Provision of vocational education and training in English being boosted
The Ministry of Education and Culture has authorised four vocational education and training providers to use English as a language of instruction and qualifications for five different qualification programmes.
The new qualification programmes in English are:
• Further Vocational Qualification in Cleaning and Property Services (Taitotalo, AEL-Amiedu Oy)
• Further Vocational Qualification in First-Level Management (Keuda Group, Vocational Education and Training)
• Vocational Qualification in Tourism Industry, Vocational Qualification in Restaurant and Ca-tering Services (Educational Consortium OSAO (VET))
• Vocational Qualification in Mechanical Engineering and Production Technology (Riveria Vocational Education and Training Centre)
The decision is based on regional demand for labour and on education and training needs. The education providers are expected have the competence and capabilities to provide the qualification programmes in English in different learning environments. They must also be able to support the students in learning Finnish or Swedish in the course of the foreign-language programmes. Language skills in Finnish or Swedish make it easier for migrants to find a job, integrate, and settle in Finland.
As a result, 18 providers of vocational education and training will provide altogether 44 programmes in English and one in Russian under their authorisation to provide education.
“These authorisations respond to local demand for labour and safeguard that education and training is available. But it is important that those who are enrolled in programmes in English acquire not only strong professional competence but also sufficient language skills in Finnish or Swedish so they can become part of the Finnish society,” says Minister of Education Li Andersson.
Vocational education and training contributes to the availability of labour by supporting education-based immigration. The roadmap for work-based and education-based immigration adopted by the Government in its budget session outlines that the provision of foreign-language programmes in vocational education and training will be increased.
The Ministry of Education and Culture is currently examining the overall situation and development needs for the provision of foreign-language programmes. The results of the study and the measures for vocational education and training to help improve labour supply by means of work-based and education-based immigration will be discussed at a webinar next year.
It is also possible to provide vocational education and training in a multilingual way so that part of the programme is provided in languages other than those specified in the authorisation to provide education. Multilingual education and training can begin in English or in some other language, and optional studies then help students learn and reach proficiency in Finnish and Swedish over the course of the programme.

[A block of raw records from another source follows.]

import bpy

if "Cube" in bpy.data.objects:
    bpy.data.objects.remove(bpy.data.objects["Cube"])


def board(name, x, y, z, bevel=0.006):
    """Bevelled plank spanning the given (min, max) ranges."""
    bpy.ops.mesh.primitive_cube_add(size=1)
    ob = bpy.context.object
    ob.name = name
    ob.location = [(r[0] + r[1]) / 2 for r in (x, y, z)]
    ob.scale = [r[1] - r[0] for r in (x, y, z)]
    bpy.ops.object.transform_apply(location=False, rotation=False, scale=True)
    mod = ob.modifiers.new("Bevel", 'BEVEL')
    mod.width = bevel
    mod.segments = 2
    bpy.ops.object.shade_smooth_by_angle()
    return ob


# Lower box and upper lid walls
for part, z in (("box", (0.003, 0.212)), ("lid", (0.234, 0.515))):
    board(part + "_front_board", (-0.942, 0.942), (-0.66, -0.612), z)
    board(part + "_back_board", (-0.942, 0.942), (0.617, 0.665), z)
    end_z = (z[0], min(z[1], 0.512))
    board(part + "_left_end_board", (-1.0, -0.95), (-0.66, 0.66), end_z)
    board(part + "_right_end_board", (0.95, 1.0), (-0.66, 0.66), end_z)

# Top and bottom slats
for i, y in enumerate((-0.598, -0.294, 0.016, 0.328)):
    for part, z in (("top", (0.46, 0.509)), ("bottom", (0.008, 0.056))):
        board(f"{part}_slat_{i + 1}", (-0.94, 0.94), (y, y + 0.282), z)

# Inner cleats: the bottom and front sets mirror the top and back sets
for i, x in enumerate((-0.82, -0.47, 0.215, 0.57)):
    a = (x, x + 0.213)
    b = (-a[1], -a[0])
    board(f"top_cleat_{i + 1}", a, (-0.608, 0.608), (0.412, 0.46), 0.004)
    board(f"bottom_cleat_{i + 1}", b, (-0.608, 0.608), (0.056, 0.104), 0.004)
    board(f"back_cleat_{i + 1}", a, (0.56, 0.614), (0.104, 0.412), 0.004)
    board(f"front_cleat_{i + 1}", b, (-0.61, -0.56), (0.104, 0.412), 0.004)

Inquiries: Tiina Polo, Senior Ministerial Adviser, tel. +358 02953 30022; Petri Lempinen, Director General, tel. + 358 02953 30180